    Metric theory examines the representaion of the syllable structure and analysis of stress patterns.
The syllable and its expanded structure is th main vehicle of prosody-- the rhythm of speech
Stress patterns are represente din terms of branching tree where one brance is labeld S for strnger and W for weaker

Metrical phonology is reponsible for the insight that phonological representaions have hierarchiacal structure much as do syntactic representation.

Syntax                                                                                Phonology

NP        VP                                                                            Syllable
        V        NP                                                        onset                     rhyme
John Saw the ball                                                                         nucleus            coda

French literature`                                W        S
      2       1                                   French      literature
French Literature Teacher
  3          1                 2                                                            S                     W
Old French Literature Teacher                                         W         S
2      4         1                 3                                              French Literature   Teacher

                                           W                 S
                                                        S             W
                                                   W     S
                                       old    Fr      Lit          Teacher

Feature Geometry
Proposes that feature combinations of a segment are also hierarchiacally organized.  Feature geometry attempts to explain why some features are affected by assimiliation processes (known as spreading) while others are affected by neutralization or deletion processes (known as delinking)

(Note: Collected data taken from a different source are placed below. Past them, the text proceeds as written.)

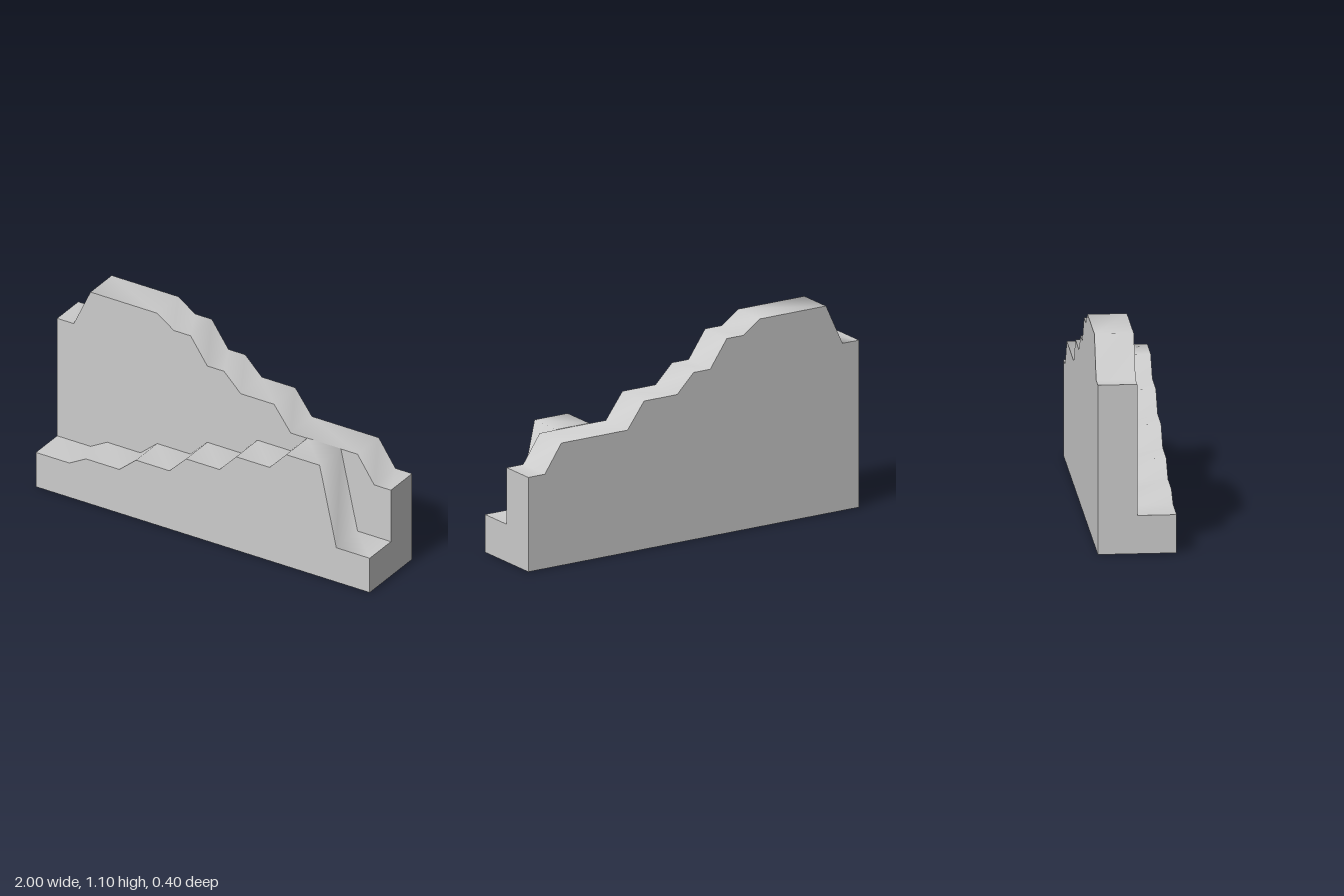
import * as THREE from 'three';
import { toCreasedNormals } from 'three/addons/utils/BufferGeometryUtils.js';

// Stepped skylines, left to right as [x, y]
const BACK = [
  [-1, 0.885], [-0.9, 0.885], [-0.8, 1.1], [-0.4, 1.1], [-0.3, 1.03], [-0.2, 1.03], [-0.1, 0.885],
  [0, 0.885], [0.1, 0.785], [0.3, 0.785], [0.4, 0.648], [0.8, 0.648], [0.9, 0.5], [1, 0.5],
];
const FRONT = [
  [-1, 0.2], [-0.8, 0.2], [-0.7, 0.255], [-0.5, 0.255], [-0.4, 0.34], [-0.2, 0.34], [-0.1, 0.44],
  [0.1, 0.44], [0.2, 0.545], [0.4, 0.545], [0.5, 0.65], [0.7, 0.65], [0.8, 0.2], [1, 0.2],
];

// Slab under a skyline, rounded shading along the top and sharp outer edges
function slab(name, skyline, z, depth, material) {
  const outline = [[-1, 0], [1, 0], ...[...skyline].reverse()];
  const shape = new THREE.Shape(outline.map(([x, y]) => new THREE.Vector2(x, y)));
  const geometry = new THREE.ExtrudeGeometry(shape, { depth, bevelEnabled: false });
  geometry.translate(0, 0, z);
  const mesh = new THREE.Mesh(toCreasedNormals(geometry, THREE.MathUtils.degToRad(80)), material);
  mesh.name = name;
  return mesh;
}

export function createModel() {
  const group = new THREE.Group();
  group.name = 'steppedRidge';
  const material = new THREE.MeshStandardMaterial({ color: 0xcccccc });
  group.add(
    slab('backRidge', BACK, -0.2, 0.2, material),
    slab('frontRidge', FRONT, 0, 0.2, material),
  );
  return group;
}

In accordance with principles of nonlinear phonologies, feature geometry utilizes hierarchically orgnaized levels of representation called tiers.  The tiers interact with one another.  Some features are designated as nodes, which means that they may dominate more than one other feature and serve as a link between the dominated feature and higher levels of representation.

Place node serves as a link between the labial, coronal, dorsal, and radical nodes and root nodes.  Features at a higher level of representation are said to dominate other features.
        s.g. = spread glottis (e.g., voiceless aspirated stops)
        c.g. = constricted glottis vocal folds are tightly closed: glottal stops)
(Tongue root
    Radical sounds in which the root of the tongue is advanced or retracted:  pharyngeal and pharyngealized consonants-not typical for Ame. English souds)
    Advanced tongue root--sounds in whcih the tongue root s advanced (high vowels and consonants are blank for this feature)

Newer theories primarily add to our knowledge of phonology rather than replace the older theories.

Empirical status of phonologica concepts.
Though typically asserted as such, phonological productions normally may not be rule-governed.  Experts extract phonological behaviors from patterned behaviors; this does not mean that the speakers follow those rules.